====== Exercise materials ======

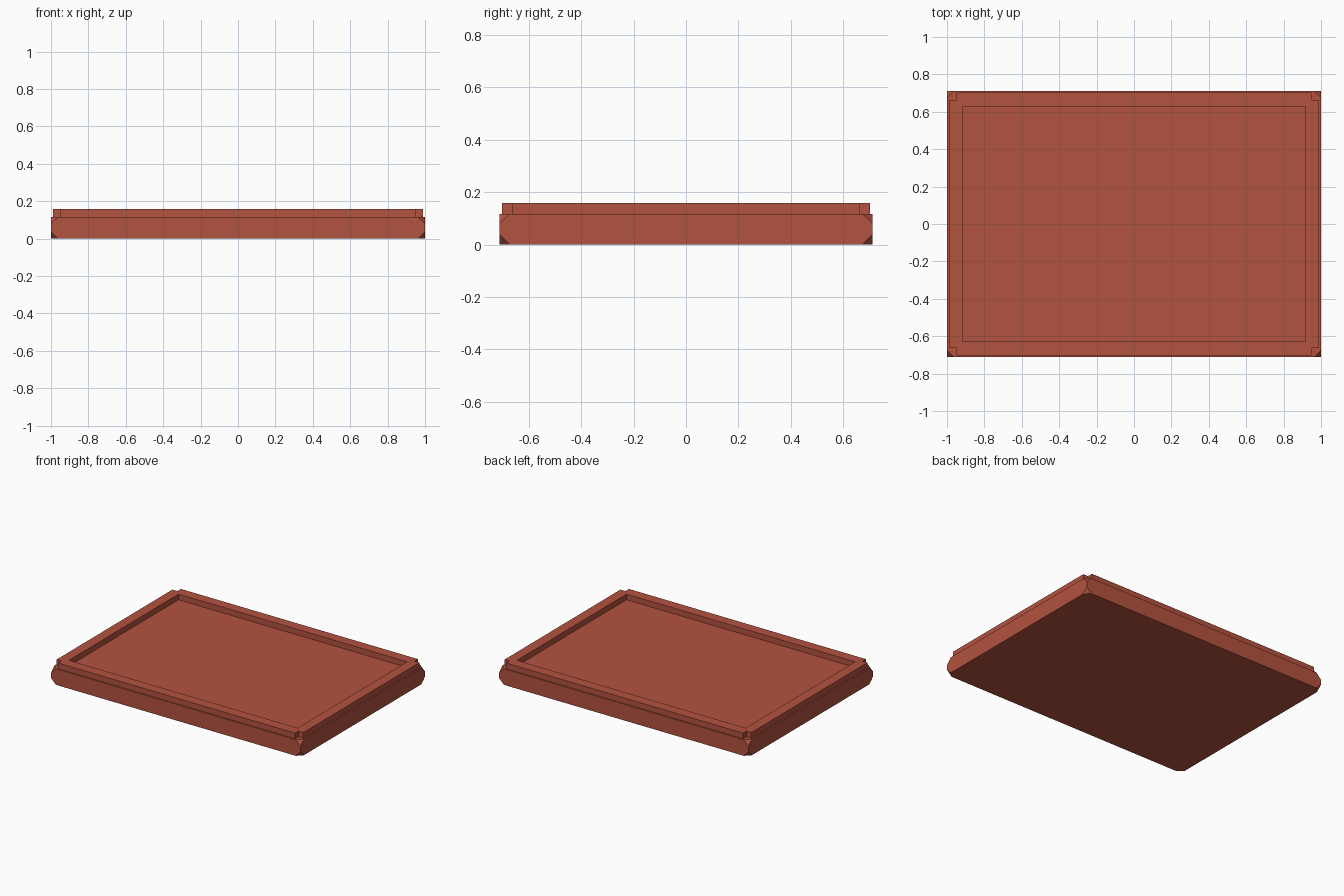
import bpy, bmesh

if "Cube" in bpy.data.objects:
    bpy.data.objects.remove(bpy.data.objects["Cube"])

clay = bpy.data.materials.new("brick_red")
clay.diffuse_color = (0.45, 0.085, 0.05, 1)
clay.use_nodes = True
clay.node_tree.nodes["Principled BSDF"].inputs["Base Color"].default_value = clay.diffuse_color


def finish(name, bm):
    bmesh.ops.recalc_face_normals(bm, faces=bm.faces)
    mesh = bpy.data.meshes.new(name)
    bm.to_mesh(mesh)
    bm.free()
    mesh.materials.append(clay)
    obj = bpy.data.objects.new(name, mesh)
    bpy.context.collection.objects.link(obj)
    return obj


# Base slab: a box whose eight corners are clipped to triangles
def clipped_slab(name, x, y, z, cut):
    bm = bmesh.new()
    for sx in (-1, 1):
        for sy in (-1, 1):
            for top in (0, 1):
                cz = z if top else 0
                dz = -cut if top else cut
                for p in ((sx * (x - cut), sy * y, cz),
                          (sx * x, sy * (y - cut), cz),
                          (sx * x, sy * y, cz + dz)):
                    bm.verts.new(p)
    bmesh.ops.convex_hull(bm, input=bm.verts)
    bmesh.ops.dissolve_limit(bm, angle_limit=0.01, verts=bm.verts, edges=bm.edges)
    return finish(name, bm)


# Raised rim: a rectangular frame with a small square notch at each corner
def notched_rim(name, outer, inner, notch, z0, z1):
    bm = bmesh.new()
    (ox, oy), (ix, iy) = outer, inner
    nx, ny = ox - notch, oy - notch
    corners = []
    for sx, sy in ((1, 1), (-1, 1), (-1, -1), (1, -1)):
        pts = [(ox, ny), (nx, ny), (nx, oy)]
        if sx * sy < 0:
            pts.reverse()
        ring = [bm.verts.new((sx * px, sy * py, z0)) for px, py in pts]
        corners.append((ring, bm.verts.new((sx * ix, sy * iy, z0))))
    for k in range(4):
        (ring, inn), (ring2, inn2) = corners[k], corners[(k + 1) % 4]
        for a, b in zip(ring, ring[1:]):
            bm.faces.new((inn, a, b))
        bm.faces.new((inn, ring[2], ring2[0], inn2))
    ext = bmesh.ops.extrude_face_region(bm, geom=bm.faces[:], use_keep_orig=True)
    for v in ext["geom"]:
        if isinstance(v, bmesh.types.BMVert):
            v.co.z = z1
    return finish(name, bm)


clipped_slab("tray_base", 1.0, 0.712, 0.117, 0.038)
notched_rim("tray_rim", (0.99, 0.703), (0.917, 0.628), 0.04, 0.117, 0.158)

======

What you need to do:
When the line with "if sx * sy <" is reached in the data above, start copying there, and copy each line exactly until the line with "for a, b in" has been copied; copy nothing else.

Answer to the exercise:
        if sx * sy < 0:
            pts.reverse()
        ring = [bm.verts.new((sx * px, sy * py, z0)) for px, py in pts]
        corners.append((ring, bm.verts.new((sx * ix, sy * iy, z0))))
    for k in range(4):
        (ring, inn), (ring2, inn2) = corners[k], corners[(k + 1) % 4]
        for a, b in zip(ring, ring[1:]):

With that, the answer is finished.